This interview has been edited for length and clarity.
Debt Free Justice: Jessica, can you please tell us what you do?
Jessica Feierman: I'm the Senior Managing Director at Juvenile Law Center. We're a national organization fighting for rights, dignity, equity, and opportunity for youth, particularly focusing on young people who are in or at risk of entering the justice and child welfare systems.
DFJ: Can you explain juvenile fees and fines to a lay audience?
Jessica: The juvenile or criminal legal system often takes money from young people and their families. For example, when a child enters the juvenile justice system, they or their family members may be required to pay for the cost of being in court, for the cost of being on probation, for the cost of incarceration.
There are an almost infinite number of ways states take money from children.
DFJ: What's the average amount of debt?
Jessica: We don't have clear information on the average amount that young people incur. We do know it varies widely: some young people may be asked to pay small amounts of money, but far too many can face debt of thousands and thousands of dollars to the court system.
DFJ: When it comes to the timeline, when do young people start incurring fees?
Jessica: The first moment when a young person can incur a fee is when they learn that they have to go to court and they're looking for a public defender. In some places, young people may actually be required to pay an application fee just to seek the help of an attorney. This is true even though every person is entitled to a right to counsel by the Constitution.
DFJ: One has to pay for a public defender?
Jessica: The Constitution makes clear that every person has a to a counsel. Most states ensure this right by providing public defenders. If you can't afford one, one will be provided for you. But all across the country, children or their families are being asked to pay to apply for a public defender, or they're being told, we'll give you a public defender, but your family must reimburse us afterward. In fact, some parents are telling children, “You can't get a lawyer in court because I can't afford it. I need to pay for groceries. I need to pay to get to work.” They just don't have the money to afford it.

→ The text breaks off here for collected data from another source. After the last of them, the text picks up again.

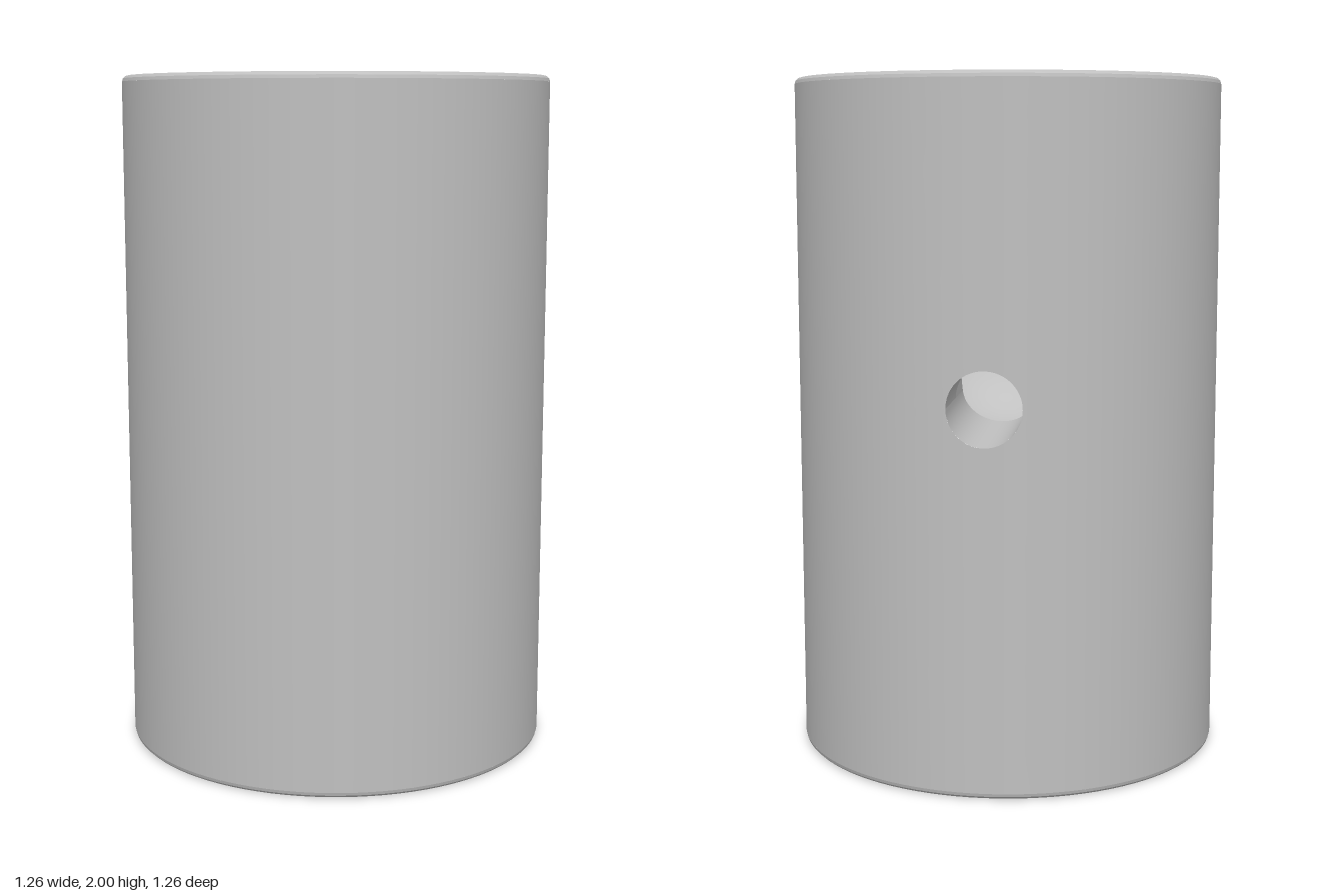
import * as THREE from 'three';
import { toCreasedNormals } from 'three/addons/utils/BufferGeometryUtils.js';

const R = 0.63, H = 2, F = 0.018;            // body radius, height, edge rounding
const BORE = 0.34, DOME_Y = 1.295;           // blind bore with a round bottom
const W = 0.105, KEY_Z = -0.41, HOLE_Y = 1.1; // keyway half width (= side hole radius)
const PATCH = 0.2;                           // half width of wall strip around the side hole

// Surface from a rule f(u, v) -> [x, y, z], facing dU x dV
function grid(nu, nv, f) {
  const pos = [], idx = [];
  for (let i = 0; i <= nu; i++)
    for (let j = 0; j <= nv; j++) pos.push(...f(i / nu, j / nv, i, j));
  for (let i = 0; i < nu; i++)
    for (let j = 0; j < nv; j++) {
      const a = i * (nv + 1) + j, b = a + nv + 1;
      idx.push(a, b, a + 1, b, b + 1, a + 1);
    }
  const g = new THREE.BufferGeometry();
  g.setAttribute('position', new THREE.Float32BufferAttribute(pos, 3));
  g.setIndex(idx);
  g.computeVertexNormals();
  return g;
}

const lerp = THREE.MathUtils.lerp;

export function createModel() {
  const group = new THREE.Group();
  const steel = new THREE.MeshStandardMaterial({ color: 0xc0c0c0 });
  steel.name = 'steel grey';
  const add = (name, geometry, crease = true) => {
    const mesh = new THREE.Mesh(crease ? toCreasedNormals(geometry, 0.35) : geometry, steel);
    mesh.name = name;
    group.add(mesh);
    return mesh;
  };

  // Outer wall, leaving a strip at the back for the side hole
  const gap = Math.asin(PATCH / R);
  add('outerWall', new THREE.LatheGeometry(
    [new THREE.Vector2(R, F), new THREE.Vector2(R, H - F)],
    96, Math.PI + gap, 2 * Math.PI - 2 * gap), false);

  // Back strip of the wall, spreading from the round hole to a rectangle
  add('backWall', grid(96, 10, (u, v) => {
    const t = u * 2 * Math.PI, c = Math.cos(t), s = Math.sin(t);
    const m = Math.max(Math.abs(c), Math.abs(s));
    const edgeY = HOLE_Y + (s / m) * (s > 0 ? H - F - HOLE_Y : HOLE_Y - F);
    const x = lerp(W * c, PATCH * c / m, v);
    return [x, lerp(HOLE_Y + W * s, edgeY, v), -Math.sqrt(R * R - x * x)];
  }), false);

  // Rounded outer edges and closed bottom
  const bottom = [new THREE.Vector2(0, 0)], top = [];
  for (let i = 0; i <= 3; i++) {
    const a = i * Math.PI / 6;
    bottom.push(new THREE.Vector2(R - F + F * Math.sin(a), F - F * Math.cos(a)));
    top.push(new THREE.Vector2(R - F + F * Math.cos(a), H - F + F * Math.sin(a)));
  }
  add('bottomCap', new THREE.LatheGeometry(bottom, 96));
  add('topEdge', new THREE.LatheGeometry(top, 96));

  // Top ring with the keyed opening
  const rim = BORE + F, rimGap = Math.asin(W / rim);
  const ring = new THREE.Shape().absarc(0, 0, R - F, 0, 2 * Math.PI);
  const opening = new THREE.Path();
  opening.absarc(0, 0, rim, Math.PI / 2 + rimGap, 2.5 * Math.PI - rimGap);
  opening.lineTo(W, -KEY_Z);
  opening.lineTo(-W, -KEY_Z);
  ring.holes.push(opening);
  const face = add('topFace', new THREE.ShapeGeometry(ring, 96), false);
  face.rotation.x = -Math.PI / 2;
  face.position.y = H;

  // Bore profile as [radius, height]: round bottom, straight side, rounded rim
  const domeRadius = y => Math.sqrt(Math.max(0, BORE ** 2 - (DOME_Y - y) ** 2));
  const profile = [];
  for (let i = 0; i <= 48; i++) {
    const a = i / 48 * Math.PI / 2;
    profile.push([BORE * Math.sin(a), DOME_Y - BORE * Math.cos(a)]);
  }
  for (let i = 0; i <= 3; i++) {
    const a = i * Math.PI / 6;
    profile.push([rim - F * Math.cos(a), H - F + F * Math.sin(a)]);
  }

  // Bore, open where the keyway and side hole cut it
  add('bore', grid(96, profile.length - 1, (u, v, i, j) => {
    const [r, y] = profile[j];
    const half = y >= HOLE_Y ? W : Math.sqrt(Math.max(0, W * W - (y - HOLE_Y) ** 2));
    const g = half > 0 ? Math.asin(Math.min(1, half / r)) : 0;
    const t = lerp(g, 2 * Math.PI - g, u);
    return [r * Math.sin(t), y, -r * Math.cos(t)];
  }));

  // Keyway sides
  const rows = [[domeRadius(HOLE_Y), HOLE_Y], ...profile.filter(p => p[1] > HOLE_Y + 0.001)];
  for (const side of [-1, 1])
    add(side > 0 ? 'keywayLeftSide' : 'keywayRightSide', grid(rows.length - 1, 1, (u, v, i) => {
      const [r, y] = rows[i];
      const inner = -Math.sqrt(r * r - W * W);
      return [side * W, y, (v === 1) === (side > 0) ? KEY_Z : inner];
    }));

  // Keyway floor, notched by the side hole
  const floor = new THREE.Shape();
  floor.moveTo(W, HOLE_Y);
  floor.lineTo(W, H);
  floor.lineTo(-W, H);
  floor.lineTo(-W, HOLE_Y);
  floor.absarc(0, HOLE_Y, W, Math.PI, 0, true);
  add('keywayFloor', new THREE.ShapeGeometry(floor, 24), false).position.z = KEY_Z;

  // Side hole: upper half stops at the keyway floor, lower half runs into the bore
  for (const lower of [false, true])
    add(lower ? 'sideHoleLower' : 'sideHoleUpper', grid(24, 1, (u, v) => {
      const t = (u + (lower ? 1 : 0)) * Math.PI;
      const x = W * Math.cos(t), y = HOLE_Y + W * Math.sin(t);
      const inner = lower ? -Math.sqrt(Math.max(0, domeRadius(y) ** 2 - x * x)) : KEY_Z;
      return [x, y, v === 0 ? inner : -Math.sqrt(R * R - x * x)];
    }));

  return group;
}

DFJ: Tell us about your juvenile justice work.
Jessica: I've been working in the juvenile justice field since 20006 – but I didn’t start working on fees and fines until 2015. Around that time, I heard young people in my community in Philadelphia saying, I have some kind of money that I owe, and if I can't pay it, I have to go to court. I started looking into the problem, and that led to the publication and release of our report Debtors Prison for Kids. After examining laws and practices in all 50 states and hearing from attorneys and young people across the country, we found that this was an incredibly huge problem nationally. That report gained national attention and helped lead to the Debt Free Justice campaign underway today.
With the rest of the members of the Debt Free Justice team, I'm working in states across the country to change these laws so youth and families don’t have to face justice system debt. We support the state and local leadership, young people and family members leading the charge, local advocacy organizations who are trying to abolish this practice. We work on legislative and grassroots campaigns, so that young people and their families can be free of these burdens. I also research new areas of law and practice so that we can deepen our understanding of how money shapes peoples’ experiences with the legal system.
DFJ: And what do you say to someone just learning about this practice and wanting to help change the system?
Jessica: There's a role for everyone in this. Legislatures are willing to change the law on this, whether it's in a red state or a blue state. People can speak out about it and can write to their representatives. They can write op-eds about it. They can connect with us, and we can connect them with ongoing campaigns in their states.
DFJ: What does Debt Free Justice mean to you?
Jessica: No young person should don't go to court and come home and find out that the government has taken money from them and their family members. It's also part of a larger movement to ensure that young people are given the opportunity to grow up, to thrive in their homes and their communities, rather than facing harmful court involvement.